(Dataset entries)
▼

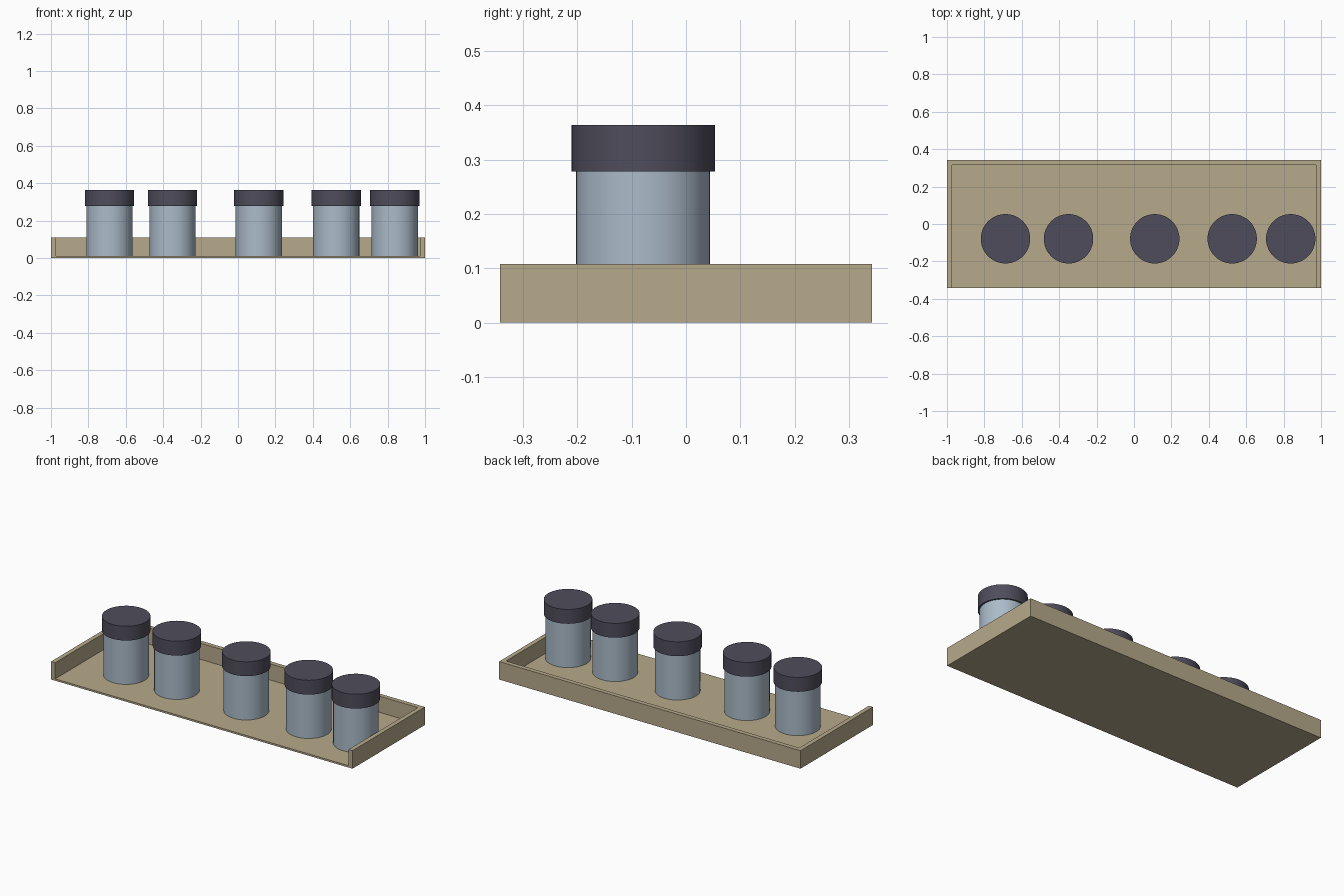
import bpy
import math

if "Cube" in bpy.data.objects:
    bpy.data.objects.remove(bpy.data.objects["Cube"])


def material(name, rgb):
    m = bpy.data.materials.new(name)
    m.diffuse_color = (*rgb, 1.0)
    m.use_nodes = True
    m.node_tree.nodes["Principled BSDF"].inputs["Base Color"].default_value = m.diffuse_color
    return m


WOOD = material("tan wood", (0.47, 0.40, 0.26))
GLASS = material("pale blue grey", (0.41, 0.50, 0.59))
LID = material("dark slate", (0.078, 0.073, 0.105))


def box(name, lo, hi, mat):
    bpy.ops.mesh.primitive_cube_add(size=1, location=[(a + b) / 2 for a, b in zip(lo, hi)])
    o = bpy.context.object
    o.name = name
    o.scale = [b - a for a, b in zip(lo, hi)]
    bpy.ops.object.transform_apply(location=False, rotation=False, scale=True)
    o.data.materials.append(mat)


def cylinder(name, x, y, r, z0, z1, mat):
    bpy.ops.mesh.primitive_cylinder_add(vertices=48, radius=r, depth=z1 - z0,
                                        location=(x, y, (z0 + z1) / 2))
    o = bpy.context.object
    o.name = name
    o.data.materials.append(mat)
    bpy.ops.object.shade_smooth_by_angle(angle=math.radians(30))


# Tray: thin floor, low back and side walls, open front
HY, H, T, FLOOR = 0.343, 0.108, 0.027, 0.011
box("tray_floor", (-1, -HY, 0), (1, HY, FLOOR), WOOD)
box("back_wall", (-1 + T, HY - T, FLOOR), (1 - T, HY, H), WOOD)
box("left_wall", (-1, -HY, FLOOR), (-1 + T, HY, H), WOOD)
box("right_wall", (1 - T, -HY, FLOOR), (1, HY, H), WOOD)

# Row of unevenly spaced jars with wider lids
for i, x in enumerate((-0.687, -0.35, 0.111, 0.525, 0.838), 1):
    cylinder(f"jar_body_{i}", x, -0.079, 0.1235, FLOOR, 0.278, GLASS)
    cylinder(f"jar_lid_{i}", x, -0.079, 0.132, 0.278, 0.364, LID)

▲
▼

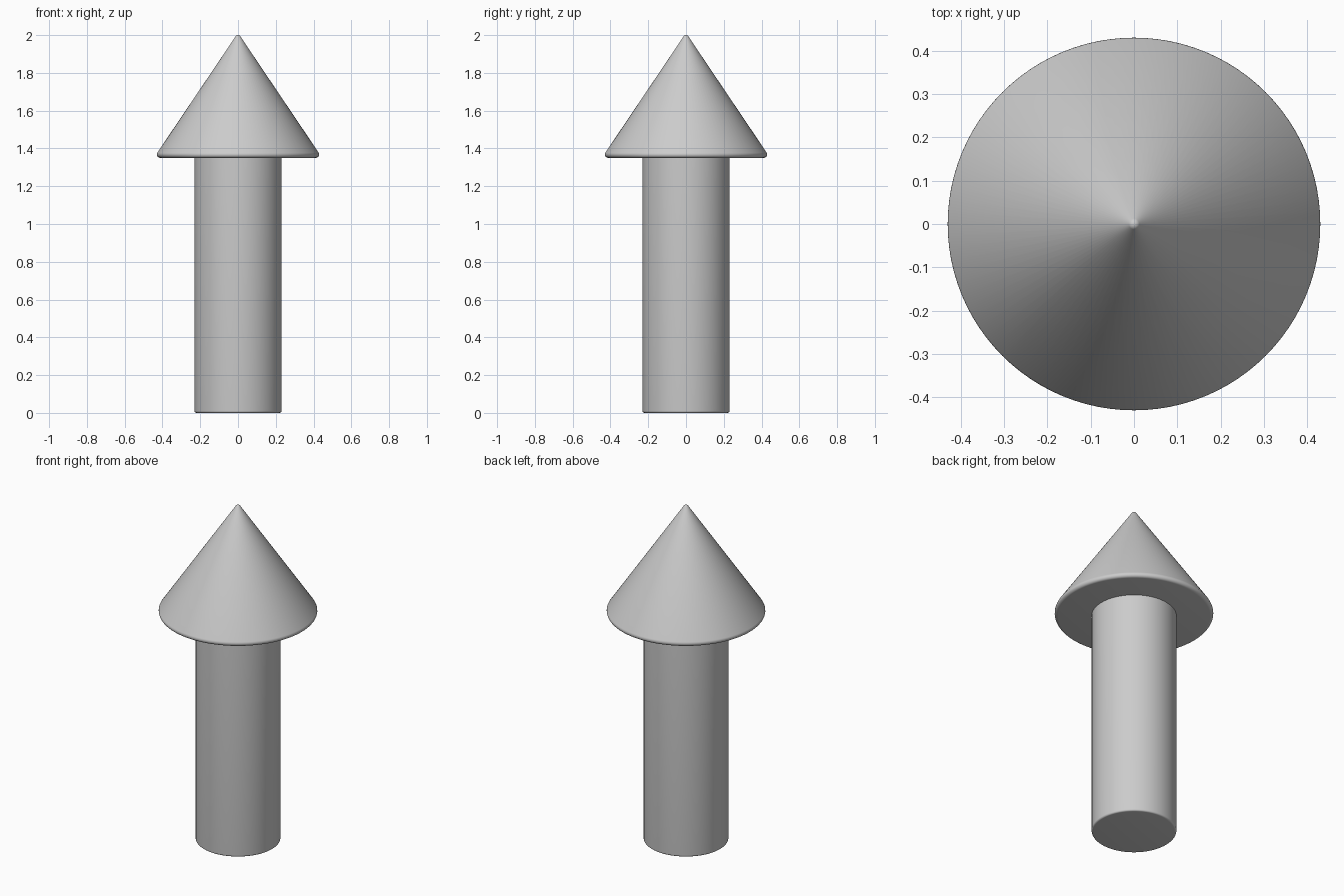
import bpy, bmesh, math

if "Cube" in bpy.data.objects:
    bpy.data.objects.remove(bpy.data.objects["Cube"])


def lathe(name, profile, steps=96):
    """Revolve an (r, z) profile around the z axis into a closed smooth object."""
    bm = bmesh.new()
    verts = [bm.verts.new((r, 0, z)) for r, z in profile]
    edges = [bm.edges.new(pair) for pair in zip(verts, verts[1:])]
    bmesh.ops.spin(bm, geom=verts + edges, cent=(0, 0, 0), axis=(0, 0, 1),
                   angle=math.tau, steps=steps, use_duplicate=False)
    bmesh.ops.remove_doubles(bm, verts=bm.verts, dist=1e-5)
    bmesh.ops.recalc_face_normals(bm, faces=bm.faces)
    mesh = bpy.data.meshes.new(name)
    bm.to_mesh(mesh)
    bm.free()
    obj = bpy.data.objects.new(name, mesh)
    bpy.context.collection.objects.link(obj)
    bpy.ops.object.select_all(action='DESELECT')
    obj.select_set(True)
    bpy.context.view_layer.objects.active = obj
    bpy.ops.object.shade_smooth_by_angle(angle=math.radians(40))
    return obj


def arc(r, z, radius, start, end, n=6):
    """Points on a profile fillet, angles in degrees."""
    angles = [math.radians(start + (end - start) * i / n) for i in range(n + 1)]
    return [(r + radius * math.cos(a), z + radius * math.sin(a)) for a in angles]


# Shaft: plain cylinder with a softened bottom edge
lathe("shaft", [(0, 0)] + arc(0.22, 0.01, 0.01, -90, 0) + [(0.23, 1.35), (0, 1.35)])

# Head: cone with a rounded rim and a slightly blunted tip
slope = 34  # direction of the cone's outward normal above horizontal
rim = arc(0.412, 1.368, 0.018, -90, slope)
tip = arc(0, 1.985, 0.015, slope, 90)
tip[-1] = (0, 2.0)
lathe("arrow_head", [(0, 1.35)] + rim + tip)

▲

All lines above holding the word "bmesh" make up the answer; copy each one.

The answer ->
import bpy, bmesh, math
    bm = bmesh.new()
    bmesh.ops.spin(bm, geom=verts + edges, cent=(0, 0, 0), axis=(0, 0, 1),
    bmesh.ops.remove_doubles(bm, verts=bm.verts, dist=1e-5)
    bmesh.ops.recalc_face_normals(bm, faces=bm.faces)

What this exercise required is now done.